The Classic Revival mansions and charming cottages of the Garden District are famous around the world, thanks to picture books and well-organized tours. What visitors rarely see, though, is the close-knit neighborhood that keeps this historic district alive and thriving. Neighbors here know and look out for one another. They expect to see familiar faces as they jog under the oaks near Lafayette Cemetery No. 1 in the early morning or when they take the dog for a ramble down Prytania Street at dusk. The same faces will likely crop up in the coffee shop or bookstore at The Rink, a neighborhood shopping arcade, or at one of the neighborhood restaurants along Magazine Street. Garden District residents can even call world-famous Commander’s Palace a neighborhood eatery.
The restaurant annually hosts the Garden District Association’s “Fall Affair” to raise funds for neighborhood projects.
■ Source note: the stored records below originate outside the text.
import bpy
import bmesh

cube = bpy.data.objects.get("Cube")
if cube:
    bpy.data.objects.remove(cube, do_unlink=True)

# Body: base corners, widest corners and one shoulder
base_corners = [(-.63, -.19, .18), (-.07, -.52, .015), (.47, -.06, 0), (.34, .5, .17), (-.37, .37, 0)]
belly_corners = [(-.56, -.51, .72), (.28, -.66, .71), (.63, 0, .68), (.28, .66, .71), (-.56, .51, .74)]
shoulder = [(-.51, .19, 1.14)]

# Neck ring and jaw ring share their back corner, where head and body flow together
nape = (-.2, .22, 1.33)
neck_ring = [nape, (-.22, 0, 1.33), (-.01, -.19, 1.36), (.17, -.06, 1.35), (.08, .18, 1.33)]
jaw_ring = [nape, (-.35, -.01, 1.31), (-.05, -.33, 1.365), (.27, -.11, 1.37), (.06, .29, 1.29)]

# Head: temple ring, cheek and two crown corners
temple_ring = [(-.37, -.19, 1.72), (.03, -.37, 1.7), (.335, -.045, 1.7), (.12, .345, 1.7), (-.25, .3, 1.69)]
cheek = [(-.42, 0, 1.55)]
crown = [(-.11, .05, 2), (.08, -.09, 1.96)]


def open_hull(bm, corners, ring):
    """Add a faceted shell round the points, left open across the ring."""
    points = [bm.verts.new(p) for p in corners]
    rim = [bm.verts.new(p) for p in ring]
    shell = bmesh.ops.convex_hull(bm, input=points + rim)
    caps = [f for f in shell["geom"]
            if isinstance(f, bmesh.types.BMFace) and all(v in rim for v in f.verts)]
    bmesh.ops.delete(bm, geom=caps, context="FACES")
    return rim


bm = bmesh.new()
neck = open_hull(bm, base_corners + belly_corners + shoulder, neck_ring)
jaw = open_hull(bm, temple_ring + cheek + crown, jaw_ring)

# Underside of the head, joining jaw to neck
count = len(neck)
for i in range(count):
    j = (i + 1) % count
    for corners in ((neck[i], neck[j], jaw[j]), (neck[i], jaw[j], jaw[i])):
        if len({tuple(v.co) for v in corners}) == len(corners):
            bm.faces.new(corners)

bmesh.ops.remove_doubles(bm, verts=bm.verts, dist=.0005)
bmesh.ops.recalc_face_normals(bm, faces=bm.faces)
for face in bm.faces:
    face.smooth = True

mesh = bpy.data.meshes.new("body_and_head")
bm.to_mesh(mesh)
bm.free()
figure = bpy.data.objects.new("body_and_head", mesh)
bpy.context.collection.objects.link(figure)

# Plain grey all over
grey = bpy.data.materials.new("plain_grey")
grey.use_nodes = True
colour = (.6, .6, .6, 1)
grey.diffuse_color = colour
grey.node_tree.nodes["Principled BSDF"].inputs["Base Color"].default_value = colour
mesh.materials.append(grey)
Settled by American businessmen, most of them “Yankees” eager to escape the Creole-dominated politics of New Orleans, the Garden District was laid out in 1832 and incorporated as the City of Lafayette in 1834. Cotton brokers, shipping agents and financiers built fortunes in theboom years leading up to the Civil War, then established their families in elegant yet restrained houses on the new city’s spacious lots. By the time New Orleans annexed the area as the fourth district of the city in 1852, travel writers had already dubbed it the “Garden District” for its capacious, showy gardens. A small group of favored architects, including Henry Howard, Lewis E. Reynolds and William Freret, won numerous commissions here, while other builders followed their lead and consulted the same pattern books.
Today’s Garden District is a dynamic community grounded in a strong sense of tradition. Some of its homes are still known by the names of the families that built them over a century ago, and official flags designating Mardi Gras royalty are a common sight here during Carnival season. At the same time, the area has met modern challenges by organizing for zoning and security measures to protect the neighborhood’s environment and buildings. In 1939 residents formed the Garden District Association, now a formidable force for preservation of the residential integrity of the area. A Garden District selftaxing district established in 1998 provides the neighborhood with extra security.